» Required action: A picture-free, exact reproduction of the listing that follows is required.

» Listed entries:
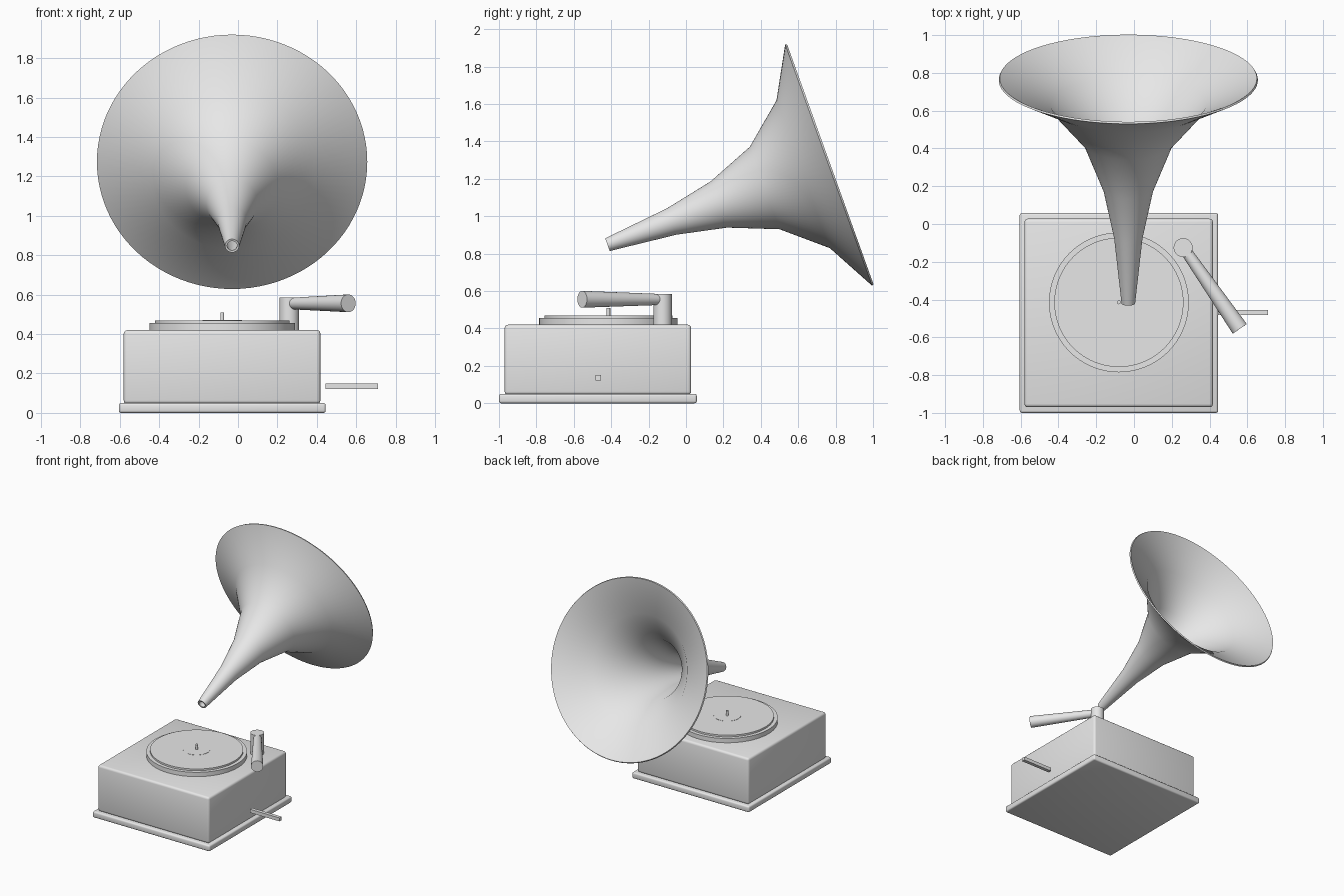
import bpy, math
from mathutils import Vector

if "Cube" in bpy.data.objects:
    bpy.data.objects.remove(bpy.data.objects["Cube"])

grey = bpy.data.materials.new("light grey")
grey.diffuse_color = (0.8, 0.8, 0.8, 1)
grey.use_nodes = True
grey.node_tree.nodes["Principled BSDF"].inputs["Base Color"].default_value = grey.diffuse_color


def finish(ob, name, bevel=0):
    ob.name = name
    ob.data.materials.append(grey)
    if bevel:
        m = ob.modifiers.new("bevel", 'BEVEL')
        m.width, m.segments = bevel, 3
    bpy.ops.object.select_all(action='DESELECT')
    ob.select_set(True)
    bpy.context.view_layer.objects.active = ob
    if bevel:
        bpy.ops.object.modifier_apply(modifier="bevel")
    bpy.ops.object.shade_smooth_by_angle(angle=math.radians(35))
    return ob


def box(name, lo, hi, bevel=0):
    lo, hi = Vector(lo), Vector(hi)
    bpy.ops.mesh.primitive_cube_add(size=1, location=(lo + hi) / 2)
    ob = bpy.context.object
    ob.scale = hi - lo
    bpy.ops.object.transform_apply(location=False, rotation=False, scale=True)
    return finish(ob, name, bevel)


def rod(name, a, b, r1, r2=None, sides=48):
    a, b = Vector(a), Vector(b)
    bpy.ops.mesh.primitive_cone_add(vertices=sides, radius1=r1, radius2=r1 if r2 is None else r2,
                                    depth=(b - a).length, location=(a + b) / 2)
    ob = bpy.context.object
    ob.rotation_euler = (b - a).to_track_quat('Z', 'Y').to_euler()
    return finish(ob, name)


# Cabinet
box("plinth", (-0.605, -1.0, 0), (0.445, 0.058, 0.05), 0.012)
box("cabinet", (-0.58, -0.97, 0.045), (0.418, 0.028, 0.42), 0.018)

# Turntable, record and spindle
cx, cy = -0.08, -0.415
rod("platter", (cx, cy, 0.415), (cx, cy, 0.455), 0.37, sides=96)
rod("record", (cx, cy, 0.455), (cx, cy, 0.469), 0.342, sides=96)
rod("record_label", (cx, cy, 0.468), (cx, cy, 0.4705), 0.1)
rod("spindle", (cx, cy, 0.46), (cx, cy, 0.51), 0.01, sides=24)

# Tone arm
rod("arm_post", (0.26, -0.125, 0.415), (0.26, -0.125, 0.585), 0.05)
rod("tone_arm", (0.283, -0.155, 0.555), (0.56, -0.555, 0.556), 0.03, 0.045)

# Crank
box("crank", (0.445, -0.483, 0.122), (0.71, -0.455, 0.15))

# Horn: profile (distance along axis, radius) revolved, then tilted
profile = [(0, 0.036), (0.366, 0.075), (0.633, 0.131), (0.893, 0.234), (1.112, 0.42), (1.257, 0.686)]
N = 96
verts = [(r * math.cos(2 * math.pi * i / N), r * math.sin(2 * math.pi * i / N), t)
         for t, r in profile for i in range(N)]
faces = [(k * N + i, k * N + (i + 1) % N, (k + 1) * N + (i + 1) % N, (k + 1) * N + i)
         for k in range(len(profile) - 1) for i in range(N)]
mesh = bpy.data.meshes.new("horn")
mesh.from_pydata(verts, [], faces)
horn = bpy.data.objects.new("horn", mesh)
bpy.context.collection.objects.link(horn)
horn.location = (-0.03, -0.42, 0.848)
horn.rotation_euler = Vector((0, 0.941, 0.339)).to_track_quat('Z', 'Y').to_euler()
bpy.context.view_layer.objects.active = horn
s = horn.modifiers.new("shell", 'SOLIDIFY')
s.thickness, s.offset = 0.011, -1
bpy.ops.object.modifier_apply(modifier="shell")
finish(horn, "horn")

» Task output:
import bpy, math
from mathutils import Vector

if "Cube" in bpy.data.objects:
    bpy.data.objects.remove(bpy.data.objects["Cube"])

grey = bpy.data.materials.new("light grey")
grey.diffuse_color = (0.8, 0.8, 0.8, 1)
grey.use_nodes = True
grey.node_tree.nodes["Principled BSDF"].inputs["Base Color"].default_value = grey.diffuse_color


def finish(ob, name, bevel=0):
    ob.name = name
    ob.data.materials.append(grey)
    if bevel:
        m = ob.modifiers.new("bevel", 'BEVEL')
        m.width, m.segments = bevel, 3
    bpy.ops.object.select_all(action='DESELECT')
    ob.select_set(True)
    bpy.context.view_layer.objects.active = ob
    if bevel:
        bpy.ops.object.modifier_apply(modifier="bevel")
    bpy.ops.object.shade_smooth_by_angle(angle=math.radians(35))
    return ob


def box(name, lo, hi, bevel=0):
    lo, hi = Vector(lo), Vector(hi)
    bpy.ops.mesh.primitive_cube_add(size=1, location=(lo + hi) / 2)
    ob = bpy.context.object
    ob.scale = hi - lo
    bpy.ops.object.transform_apply(location=False, rotation=False, scale=True)
    return finish(ob, name, bevel)


def rod(name, a, b, r1, r2=None, sides=48):
    a, b = Vector(a), Vector(b)
    bpy.ops.mesh.primitive_cone_add(vertices=sides, radius1=r1, radius2=r1 if r2 is None else r2,
                                    depth=(b - a).length, location=(a + b) / 2)
    ob = bpy.context.object
    ob.rotation_euler = (b - a).to_track_quat('Z', 'Y').to_euler()
    return finish(ob, name)


# Cabinet
box("plinth", (-0.605, -1.0, 0), (0.445, 0.058, 0.05), 0.012)
box("cabinet", (-0.58, -0.97, 0.045), (0.418, 0.028, 0.42), 0.018)

# Turntable, record and spindle
cx, cy = -0.08, -0.415
rod("platter", (cx, cy, 0.415), (cx, cy, 0.455), 0.37, sides=96)
rod("record", (cx, cy, 0.455), (cx, cy, 0.469), 0.342, sides=96)
rod("record_label", (cx, cy, 0.468), (cx, cy, 0.4705), 0.1)
rod("spindle", (cx, cy, 0.46), (cx, cy, 0.51), 0.01, sides=24)

# Tone arm
rod("arm_post", (0.26, -0.125, 0.415), (0.26, -0.125, 0.585), 0.05)
rod("tone_arm", (0.283, -0.155, 0.555), (0.56, -0.555, 0.556), 0.03, 0.045)

# Crank
box("crank", (0.445, -0.483, 0.122), (0.71, -0.455, 0.15))

# Horn: profile (distance along axis, radius) revolved, then tilted
profile = [(0, 0.036), (0.366, 0.075), (0.633, 0.131), (0.893, 0.234), (1.112, 0.42), (1.257, 0.686)]
N = 96
verts = [(r * math.cos(2 * math.pi * i / N), r * math.sin(2 * math.pi * i / N), t)
         for t, r in profile for i in range(N)]
faces = [(k * N + i, k * N + (i + 1) % N, (k + 1) * N + (i + 1) % N, (k + 1) * N + i)
         for k in range(len(profile) - 1) for i in range(N)]
mesh = bpy.data.meshes.new("horn")
mesh.from_pydata(verts, [], faces)
horn = bpy.data.objects.new("horn", mesh)
bpy.context.collection.objects.link(horn)
horn.location = (-0.03, -0.42, 0.848)
horn.rotation_euler = Vector((0, 0.941, 0.339)).to_track_quat('Z', 'Y').to_euler()
bpy.context.view_layer.objects.active = horn
s = horn.modifiers.new("shell", 'SOLIDIFY')
s.thickness, s.offset = 0.011, -1
bpy.ops.object.modifier_apply(modifier="shell")
finish(horn, "horn")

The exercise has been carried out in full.